Here is some (edited) transcript from an AEI symposium, via Jim Pethokoukis:
We’ve come up with great new ideas, took a little while to figure out how to use them and how to spread throughout the economy, and eventually they made big differences. Are we assuming that these new technologies are like the ones in the past and they’ll have that eventual impact?
I think the new innovations will be special in at least one significant way: A lot of them will not contribute that much to per capita GDP. So, if you take the mRNA vaccines, they’re influencing what would normally be called the “cyclical component.” If you think of older people as more likely to die from COVID-19 . . . by saving lives — I’m not suggesting per capita GDP will go down — but the impact on human welfare will be much greater than what would appear to be the long-term secular trend in GDP. Also, two of the big advances that might happen are a vaccine against HIV/AIDS and an effective vaccine against malaria. Those would be incredible advances for humanity, but I don’t know how much they would show up in US per capita GDP or productivity — possibly not really much at all.
The other new wave of innovations, which you could call green energy — again, you could be very optimistic about those, but the main thing they’re doing is helping us avoid a catastrophe. So they’re boosting GDP relative to a quite awful counterfactual of just continuing to burn coal and other fossil fuels. But I’m not sure we’ll feel we have higher standards of living relative to what we were used to simply because there’s a solar panel on your home. It might in some ways make your energy supply better, but again, it will be hidden by the counterfactual. So, it will be a very strange kind of technology boom when I look at the two main areas where I see a lot of progress.
If we go through a period where none of this stuff is really showing up in data and maybe it’s not obvious that people’s living standards are rising, do we risk having less societal tolerance for the kinds of disruptions that economic growth and progress naturally make?
Here’s one of my fears: The biomedical innovation progress is so fast but the rest of the economy stays relatively static, so we become older as a society more quickly than we had been expecting. You could have a lot more status quo bias — just more entrenchment, 10 years more of a problem — and we could, in a funny way, innovate ourselves into a tighter complacency and a tighter stagnation.

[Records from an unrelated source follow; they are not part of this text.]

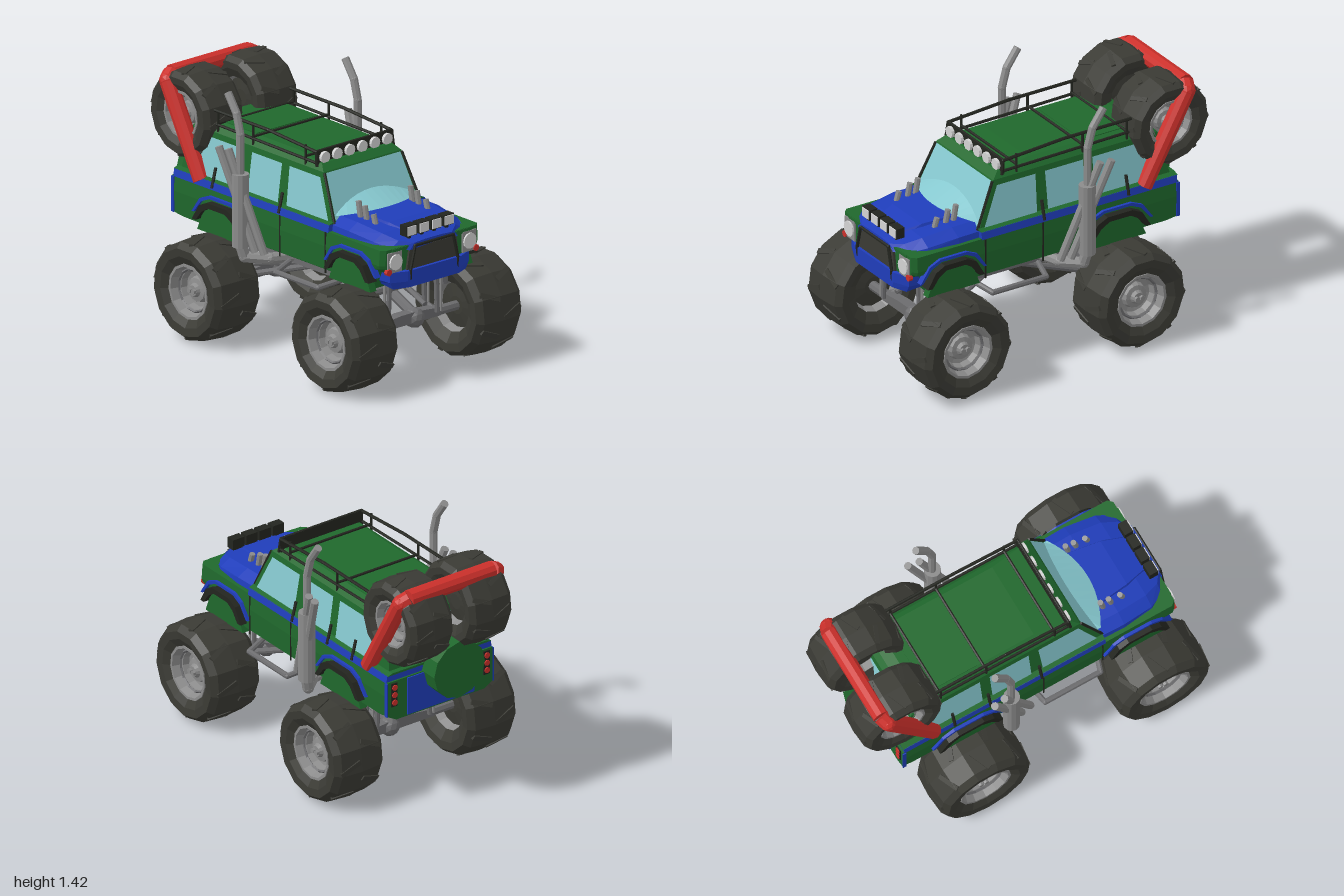
import * as THREE from 'three';

const paint = (color, side = THREE.FrontSide) => new THREE.MeshStandardMaterial({ color, side });

export function createModel() {
  const model = new THREE.Group();
  const green = paint(0x1f682c), blue = paint(0x1f3dba), red = paint(0xcc302b), glass = paint(0x86c8cf, THREE.DoubleSide);
  const rubber = paint(0x3a3a34), rimGrey = paint(0x8c8c8c), steel = paint(0x6c6c6e), black = paint(0x23251f);
  const lamp = paint(0xd4d4d4);
  Object.entries({ green, blue, red, glass, rubber, rimGrey, steel, black, lamp }).forEach(([n, m]) => { m.name = n; });

  // Helpers: every mesh gets faceted normals
  const add = (name, geo, mat, parent = model) => {
    const g = geo.index ? geo.toNonIndexed() : geo;
    g.computeVertexNormals();
    const mesh = new THREE.Mesh(g, mat);
    mesh.name = name;
    parent.add(mesh);
    return mesh;
  };
  const box = (name, mat, size, pos, parent) => {
    const m = add(name, new THREE.BoxGeometry(...size), mat, parent);
    m.position.set(...pos);
    return m;
  };
  const rod = (name, mat, a, b, r, sides = 8) => {
    const p = new THREE.Vector3(...a), d = new THREE.Vector3(...b).sub(p);
    const m = add(name, new THREE.CylinderGeometry(r, r, d.length(), sides), mat);
    m.position.copy(p).addScaledVector(d, 0.5);
    m.quaternion.setFromUnitVectors(new THREE.Vector3(0, 1, 0), d.normalize());
    return m;
  };
  // Bent pipe: straight runs with a faceted ball at each bend
  const pipe = (name, mat, pts, r, sides = 8) => {
    for (let i = 0; i + 1 < pts.length; i++) {
      rod(name, mat, pts[i], pts[i + 1], r, sides);
      if (i) add(name + 'Bend', new THREE.IcosahedronGeometry(r * 1.02, 1), mat).position.set(...pts[i]);
    }
  };
  // Skin over equal rings of points, closed at both ends
  const loft = (name, mat, rings) => {
    const n = rings[0].length, idx = [], last = (rings.length - 1) * n;
    for (let i = 0; i + 1 < rings.length; i++) for (let j = 0; j < n; j++) {
      const a = i * n + j, b = i * n + (j + 1) % n;
      idx.push(a, b, a + n, b, b + n, a + n);
    }
    for (let j = 1; j + 1 < n; j++) idx.push(0, j + 1, j, last, last + j, last + j + 1);
    const g = new THREE.BufferGeometry();
    g.setAttribute('position', new THREE.Float32BufferAttribute(rings.flat(2), 3));
    g.setIndex(idx);
    return add(name, g, mat);
  };
  // Ring across the car at x, from [z, y] points of the left half listed upward
  const across = (x, half) => [...half.map(([z, y]) => [x, y, -z]), ...half.slice().reverse().map(([z, y]) => [x, y, z])];
  const panel = (name, mat, pts) => {
    const tri = [];
    for (let i = 1; i + 1 < pts.length; i++) tri.push(pts[0], pts[i], pts[i + 1]);
    const g = new THREE.BufferGeometry();
    g.setAttribute('position', new THREE.Float32BufferAttribute(tri.flat(), 3));
    return add(name, g, mat);
  };
  const prism = (name, mat, pts, z0, depth) => {
    const shape = new THREE.Shape(pts.map(p => new THREE.Vector2(...p)));
    const m = add(name, new THREE.ExtrudeGeometry(shape, { depth, bevelEnabled: false }), mat);
    m.position.z = z0;
    return m;
  };
  const lathe = (pts, n) => new THREE.LatheGeometry(pts.map(p => new THREE.Vector2(...p)), n).rotateX(Math.PI / 2);

  // Wheels: balloon tyre, slanted lugs, deep stepped rim
  const wheel = (name, x, y, z, s, scale = 1) => {
    const w = new THREE.Group();
    w.name = name;
    add('tyre', lathe([[0.14, -0.12], [0.2, -0.155], [0.245, -0.16], [0.275, -0.125], [0.284, 0], [0.275, 0.125],
      [0.245, 0.16], [0.2, 0.155], [0.14, 0.12]], 13), rubber, w);
    add('rim', lathe([[0.12, -0.06], [0.145, -0.12], [0.155, -0.12], [0.155, 0.135], [0.14, 0.135],
      [0.125, 0.09], [0.11, 0.085], [0.1, 0.05], [0.075, 0.045], [0.065, 0.075], [0.04, 0.08], [0.03, 0.1], [0.001, 0.1]], 13), rimGrey, w);
    add('rimBack', lathe([[0.001, -0.085], [0.05, -0.085], [0.14, -0.07]], 12), rubber, w);
    const ring = add('rimRing', new THREE.TorusGeometry(0.118, 0.008, 4, 13), steel, w);
    ring.position.z = 0.092;
    for (const k of [-1, 1]) {
      const nut = add('hubNut', new THREE.CylinderGeometry(0.015, 0.015, 0.02, 6).rotateX(Math.PI / 2), rimGrey, w);
      nut.position.set(k * 0.016, 0, 0.105);
      for (let i = 0; i < 8; i++) {
        const turn = new THREE.Group();
        turn.name = 'lugMount';
        turn.rotation.z = (i + (k > 0 ? 0 : 0.5)) / 8 * Math.PI * 2;
        box('lug', rubber, [0.028, 0.02, 0.13], [0, 0.268, k * 0.07], turn).rotation.set(k * 0.07, k * 0.4, 0);
        w.add(turn);
      }
    }
    w.position.set(x, y, z);
    w.scale.setScalar(scale);
    if (s < 0) w.rotation.y = Math.PI;
    model.add(w);
  };

  // Lower body, belt with green ledge, cabin and hood
  const lower = (x, b, k = 1) => across(x, [[0.29, b], [0.345, b + 0.03], [0.352, 0.71], [0.345, 0.795]].map(([z, y]) => [z * k, y]));
  loft('lowerBody', green, [lower(-0.78, 0.56), lower(-0.7, 0.55), lower(0.79, 0.55), lower(0.83, 0.65), lower(0.88, 0.66), lower(0.905, 0.66, 0.93)]);
  loft('belt', blue, [-0.77, 0.47].map(x => across(x, [[0.349, 0.79], [0.342, 0.832]])));
  loft('beltLedge', green, [-0.775, 0.47].map(x => across(x, [[0.343, 0.831], [0.31, 0.843]])));
  const level = (y, x0, x1, z) => [[x0, y, z], [x1, y, z], [x1, y, -z], [x0, y, -z]];
  loft('cabin', green, [level(0.82, -0.75, 0.47, 0.315), level(1.085, -0.69, 0.352, 0.277),
    level(1.118, -0.66, 0.31, 0.25), level(1.132, -0.6, 0.1, 0.22)]);
  loft('hood', blue, [[0.44, 0.32, 0.868], [0.6, 0.325, 0.868], [0.78, 0.305, 0.848], [0.87, 0.26, 0.822], [0.92, 0.17, 0.808]]
    .map(([x, z, t]) => across(x, [[z, 0.788], [z * 0.98, t - 0.04], [z * 0.78, t - 0.005], [z * 0.35, t]])));
  loft('hoodBulge', blue, [[0.5, 0.17, 0.882], [0.72, 0.14, 0.868], [0.86, 0.1, 0.835]]
    .map(([x, z, t]) => across(x, [[z + 0.03, 0.8], [z, t]])));
  box('roofPanelRear', green, [0.3, 0.012, 0.44], [-0.4, 1.13, 0]);

  // Glass: windscreen, curved cowl glass, rear and side windows
  const screenX = y => 0.475 - (y - 0.82) * 0.445;
  panel('windscreen', glass, [[0.845, 0.29], [1.08, 0.264], [1.08, -0.264], [0.845, -0.29]].map(([y, z]) => [screenX(y), y, z]));
  panel('rearWindow', glass, [[0.88, 0.27], [1.05, 0.24], [1.05, -0.24], [0.88, -0.27]].map(([y, z]) => [-0.755 + (y - 0.82) * 0.24, y, z]));
  const cowl = new THREE.PlaneGeometry(2, 1, 12, 1), cp = cowl.attributes.position;
  for (let i = 0; i < cp.count; i++) {
    const t = cp.getX(i), arc = 1 - t * t, top = cp.getY(i) > 0, y = 0.872 + (top ? 0.08 * arc : 0.012 * arc);
    cp.setXYZ(i, top ? screenX(y) + 0.005 : 0.475 + 0.085 * arc, y, -t * 0.285);
  }
  add('cowlGlass', cowl, glass);

  for (const s of [1, -1]) {
    const sideZ = y => s * (0.319 - (y - 0.82) * 0.143);
    const windows = [[-0.64, -0.62, -0.27, -0.27], [-0.21, -0.21, 0.03, 0.03], [0.1, 0.09, 0.335, 0.435]];
    for (const [a, b, c, d] of windows)
      panel('sideWindow', glass, [[a, 0.838], [b, 1.055], [c, 1.055], [d, 0.838]].map(([x, y]) => [x, y, sideZ(y)]));
    for (const x of [-0.46, -0.24, 0.075]) rod('doorStrap', black, [x, 0.8, s * 0.35], [x, 0.91, s * 0.322], 0.009, 6);
    for (const x of [0.085, 0.45]) box('doorSeam', black, [0.007, 0.23, 0.006], [x, 0.675, s * 0.35]);
    rod('windscreenPillar', black, [0.472, 0.83, s * 0.305], [0.358, 1.08, s * 0.275], 0.008, 6);
    box('rearCornerStrip', blue, [0.02, 0.2, 0.008], [-0.772, 0.69, s * 0.35]);

    // Wheel arches: green flare, black lip, thin blue line above
    for (const [cx, r] of [[-0.38, 0.2], [0.66, 0.185]]) {
      const arch = (w, y0, top) => [[cx - w, y0], [cx - w * 0.72, top - 0.03], [cx - w * 0.4, top], [cx + w * 0.4, top], [cx + w * 0.72, top - 0.03], [cx + w, y0]];
      const band = (name, mat, w, y0, top, t, out) => prism(name, mat, [...arch(w, y0, top), ...arch(w - t, y0, top - t).reverse()], s > 0 ? 0.33 : -0.33 - out, out);
      prism('archFlare', green, arch(r - 0.02, 0.55, 0.7), s > 0 ? 0.32 : -0.365, 0.045);
      band('archLip', black, r - 0.005, 0.61, 0.728, 0.03, 0.06);
      band('archLine', blue, r + 0.025, 0.64, 0.758, 0.016, 0.036);
    }

    // Wheels and roof-mounted spares
    wheel('rearWheel', -0.4, 0.283, s * 0.44, s);
    wheel('frontWheel', 0.705, 0.283, s * 0.44, s);
    wheel('spareWheel', -0.755, 1.13, s * 0.194, s, 0.87);

    // Exhaust stack with muffler, tall pipe and two side pipes
    const z = s * 0.418;
    rod('muffler', rimGrey, [-0.152, 0.57, z], [-0.152, 0.98, z], 0.046, 12);
    pipe('stackPipe', rimGrey, [[-0.155, 0.97, z], [-0.155, 1.2, z], [-0.185, 1.31, z], [-0.255, 1.41, z]], 0.022);
    pipe('exhaustElbow', rimGrey, [[-0.152, 0.58, z], [-0.14, 0.51, s * 0.4], [-0.05, 0.5, s * 0.3], [-0.02, 0.49, s * 0.15]], 0.032);
    rod('sidePipe', rimGrey, [-0.07, 0.55, s * 0.385], [-0.28, 1.11, s * 0.46], 0.022);
    rod('sidePipe', rimGrey, [-0.01, 0.55, s * 0.375], [-0.215, 1.11, s * 0.45], 0.022);

    // Hood pipes, headlamps, indicators, tail lamps
    [[0.53, 0.95], [0.58, 0.935], [0.65, 0.905]].forEach(([x, y]) => rod('hoodPipe', rimGrey, [x + 0.02, 0.84, s * 0.185], [x, y, s * 0.185], 0.016));
    box('headlampSurround', rimGrey, [0.01, 0.115, 0.1], [0.907, 0.72, s * 0.265]);
    rod('headlamp', lamp, [0.9, 0.722, s * 0.263], [0.922, 0.722, s * 0.263], 0.044, 12);
    rod('indicator', red, [0.895, 0.672, s * 0.31], [0.918, 0.672, s * 0.31], 0.019);
    for (const y of [0.67, 0.715, 0.76]) rod('tailLamp', red, [-0.775, y, s * 0.305], [-0.792, y, s * 0.305], 0.017);
    box('tailLampPlate', black, [0.008, 0.14, 0.04], [-0.781, 0.715, s * 0.305]);

    // Red hoop legs
    pipe('hoopLeg', red, [[-0.575, 0.81, s * 0.318], [-0.852, 1.3, s * 0.313], [-0.87, 1.325, s * 0.27]], 0.048, 10);

    // Roof rack side
    pipe('rackRail', black, [[-0.6, 1.205, s * 0.268], [-0.1, 1.205, s * 0.268], [0.285, 1.18, s * 0.268], [0.295, 1.1, s * 0.272]], 0.009, 6);
    rod('rackBase', black, [-0.6, 1.13, s * 0.268], [0.29, 1.118, s * 0.268], 0.008, 6);
    for (const x of [-0.5, -0.22, 0.2]) rod('rackPost', black, [x, 1.09, s * 0.268], [x, 1.2, s * 0.268], 0.007, 6);

    // Chassis rail, step bar, suspension links and shocks
    box('chassisRail', steel, [1.1, 0.05, 0.05], [0.12, 0.485, s * 0.15]);
    pipe('stepBar', steel, [[0.05, 0.5, s * 0.25], [0.08, 0.475, s * 0.375], [0.42, 0.475, s * 0.375], [0.46, 0.5, s * 0.25]], 0.016);
    for (const [ax, inner] of [[-0.4, 0.12], [0.705, 0.3]]) {
      rod('lowerLink', steel, [ax, 0.29, s * 0.2], [inner, 0.47, s * 0.14], 0.017);
      rod('upperLink', steel, [ax, 0.34, s * 0.13], [inner, 0.49, s * 0.15], 0.014);
      for (const dx of [-0.05, 0.05]) {
        rod('shock', steel, [ax + dx, 0.3, s * 0.175], [ax + dx, 0.56, s * 0.165], 0.014);
        rod('shockSleeve', rimGrey, [ax + dx, 0.3, s * 0.2], [ax + dx, 0.56, s * 0.2], 0.008, 6);
      }
      pipe('swayBar', steel, [[ax, 0.49, 0], [ax, 0.49, s * 0.26], [ax, 0.43, s * 0.265]], 0.024);
    }
  }

  // Axles, differentials and drive shafts
  for (const [ax, inner] of [[-0.4, 0], [0.705, 0.32]]) {
    rod('axle', steel, [ax, 0.283, -0.36], [ax, 0.283, 0.36], 0.028);
    loft('axleTruss', steel, [-0.03, 0.03].map(d => across(ax + d, [[0.22, 0.265], [0.22, 0.31], [0.06, 0.325]])));
    add('differential', new THREE.IcosahedronGeometry(0.058, 1), steel).position.set(ax, 0.283, -0.055);
    rod('driveShaft', steel, [ax, 0.3, -0.055], [inner, 0.47, -0.055], 0.03);
  }
  box('gearbox', steel, [0.3, 0.06, 0.16], [0.17, 0.49, 0]);
  for (const x of [-0.15, 0.1, 0.43]) box('chassisCrossmember', steel, [0.05, 0.045, 0.34], [x, 0.485, 0]);
  box('underside', black, [1.42, 0.01, 0.5], [0.05, 0.55, 0]);

  // Front: grille in green frame, bumper, bull bar and hood lamps
  loft('bumper', blue, [[0.78, 0.29, 0.575], [0.89, 0.28, 0.56], [0.93, 0.19, 0.565]].map(([x, z, b]) => across(x, [[z * 0.92, b], [z, 0.6], [z, 0.657]])));
  loft('grille', rubber, [0.89, 0.918].map(x => across(x, [[0.185, 0.66], [0.165, 0.775]])));
  box('grilleHeader', green, [0.03, 0.022, 0.56], [0.895, 0.782, 0]);
  pipe('bullBar', black, [[0.92, 0.58, 0.165], [0.927, 0.66, 0.168], [0.927, 0.79, 0.135], [0.927, 0.79, -0.135], [0.927, 0.66, -0.168], [0.92, 0.58, -0.165]], 0.009, 6);
  for (const z of [-0.132, -0.044, 0.044, 0.132]) {
    box('hoodLampHousing', black, [0.05, 0.06, 0.074], [0.87, 0.865, z]);
    box('hoodLampLens', lamp, [0.008, 0.05, 0.062], [0.897, 0.865, z]);
    box('hoodLampFoot', black, [0.02, 0.05, 0.02], [0.87, 0.82, z]);
  }

  // Roof lamps and rack crossbars
  box('roofLampBoard', black, [0.015, 0.085, 0.54], [0.285, 1.145, 0]);
  for (const k of [-2.5, -1.5, -0.5, 0.5, 1.5, 2.5]) rod('roofLamp', lamp, [0.285, 1.145, k * 0.089], [0.31, 1.145, k * 0.089], 0.032, 12);
  for (const x of [-0.5, -0.22, 0.2, 0.285]) rod('rackCrossbar', black, [x, 1.136, -0.268], [x, 1.136, 0.268], 0.008, 6);
  rod('rackFrontBar', black, [0.285, 1.18, -0.268], [0.285, 1.18, 0.268], 0.009, 6);

  // Rear: hoop top, blue tailgate and spare cover
  rod('hoopTop', red, [-0.87, 1.325, -0.275], [-0.87, 1.325, 0.275], 0.048, 10);
  box('tailgate', blue, [0.012, 0.22, 0.44], [-0.782, 0.68, 0]);
  rod('spareCover', green, [-0.77, 0.795, 0.055], [-0.88, 0.795, 0.055], 0.168, 12);
  return model;
}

I’m not rooting against increases in life expectancy. Ceteris paribus, I would take them, obviously. But that said, you want to be careful about the order in which progress comes, and I’m not sure if we’re going to get it in an optimal order.
Here is the complete excerpt.